Earnest money deposits typically vary anywhere from $1,000 to 3% of the sales price. If a buyer submits an offer way below list price and sends along an earnest money deposit of $100, it makes the buyer appear as though the buyer is living paycheck to paycheck. Very weak approach.

Submitting a Lowball Offer With A Plea For Acceptance

Sellers don't want to read a hardship letter from a buyer and don't particularly care if a buyer has fallen in love with a home the buyer cannot afford. Banks are even less forgiving, especially if the home is listed as a short sale or a foreclosure.

Telling a seller that a buyer doesn't qualify to pay list price sends a signal that the buyer should be writing offers on other homes that fit that buyer's price range and not this one. It makes the buyer appear unqualified and uninformed.

Submitting a Lowball Offer With Fake Comparable Sales

Unless the home is ridiculously overpriced, the listing agent has already pulled comparable sales to support the sales price before putting the home on the market. Sending the listing agent a list of sales from another area insults the agent's intelligence and suggests that the agent is incompetent.

It also shows that the buyer's agent does not know the neighborhood nor its surrounding properties. Ideally, a buyer's agent wants to win the listing agent's cooperation, not alienate the listing agent.

Submitting a Lowball Offer With Concession Requests

If it's not bad enough to irritate the seller with a lowball offer, some buyer's agents toss in concessions on top of an already low price. Some ask for a closing cost credit, totaling 3% to 6% of the sales price. Or they ask the seller to carry the financing on a land contract.

Some sellers are willing to give a cash credit to buyers, but generally refuse to do so on a lowball offer. It's like throwing a pie in the seller's face with your left hand, followed by another pie from your right hand. Think about it.

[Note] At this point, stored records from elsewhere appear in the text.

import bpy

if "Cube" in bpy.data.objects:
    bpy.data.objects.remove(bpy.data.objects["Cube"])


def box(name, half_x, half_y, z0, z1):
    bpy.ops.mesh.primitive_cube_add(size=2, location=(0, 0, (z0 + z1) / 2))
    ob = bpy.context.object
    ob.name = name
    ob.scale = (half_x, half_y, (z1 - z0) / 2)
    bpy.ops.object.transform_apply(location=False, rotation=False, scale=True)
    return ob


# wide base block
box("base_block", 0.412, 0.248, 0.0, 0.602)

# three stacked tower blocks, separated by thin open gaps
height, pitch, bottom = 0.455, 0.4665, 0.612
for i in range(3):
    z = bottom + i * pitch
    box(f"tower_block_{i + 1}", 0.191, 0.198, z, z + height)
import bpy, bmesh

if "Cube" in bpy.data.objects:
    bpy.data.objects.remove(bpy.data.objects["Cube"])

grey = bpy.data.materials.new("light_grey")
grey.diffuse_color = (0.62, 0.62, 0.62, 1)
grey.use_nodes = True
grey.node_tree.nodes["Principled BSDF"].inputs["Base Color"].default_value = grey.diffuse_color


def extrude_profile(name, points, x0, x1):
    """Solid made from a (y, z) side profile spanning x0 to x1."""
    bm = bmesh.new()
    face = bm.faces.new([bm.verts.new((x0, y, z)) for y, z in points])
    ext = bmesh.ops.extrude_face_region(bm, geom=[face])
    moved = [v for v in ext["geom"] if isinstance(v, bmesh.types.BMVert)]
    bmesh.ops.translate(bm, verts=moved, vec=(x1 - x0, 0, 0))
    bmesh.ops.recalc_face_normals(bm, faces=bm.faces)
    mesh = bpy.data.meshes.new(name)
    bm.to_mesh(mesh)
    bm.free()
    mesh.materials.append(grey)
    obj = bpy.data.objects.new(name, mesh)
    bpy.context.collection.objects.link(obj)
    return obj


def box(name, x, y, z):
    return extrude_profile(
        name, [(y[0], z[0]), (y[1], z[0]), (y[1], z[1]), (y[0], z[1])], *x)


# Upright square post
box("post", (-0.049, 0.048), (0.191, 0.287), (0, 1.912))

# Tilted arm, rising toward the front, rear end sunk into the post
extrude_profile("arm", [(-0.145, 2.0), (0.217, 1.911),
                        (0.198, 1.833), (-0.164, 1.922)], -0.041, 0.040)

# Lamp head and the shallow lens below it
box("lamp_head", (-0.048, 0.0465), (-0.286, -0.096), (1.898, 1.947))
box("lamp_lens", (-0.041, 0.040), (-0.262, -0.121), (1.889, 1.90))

There are better ways to win lowball offers than making these 5 mistakes. The first step is to hire a qualified agent to guide you.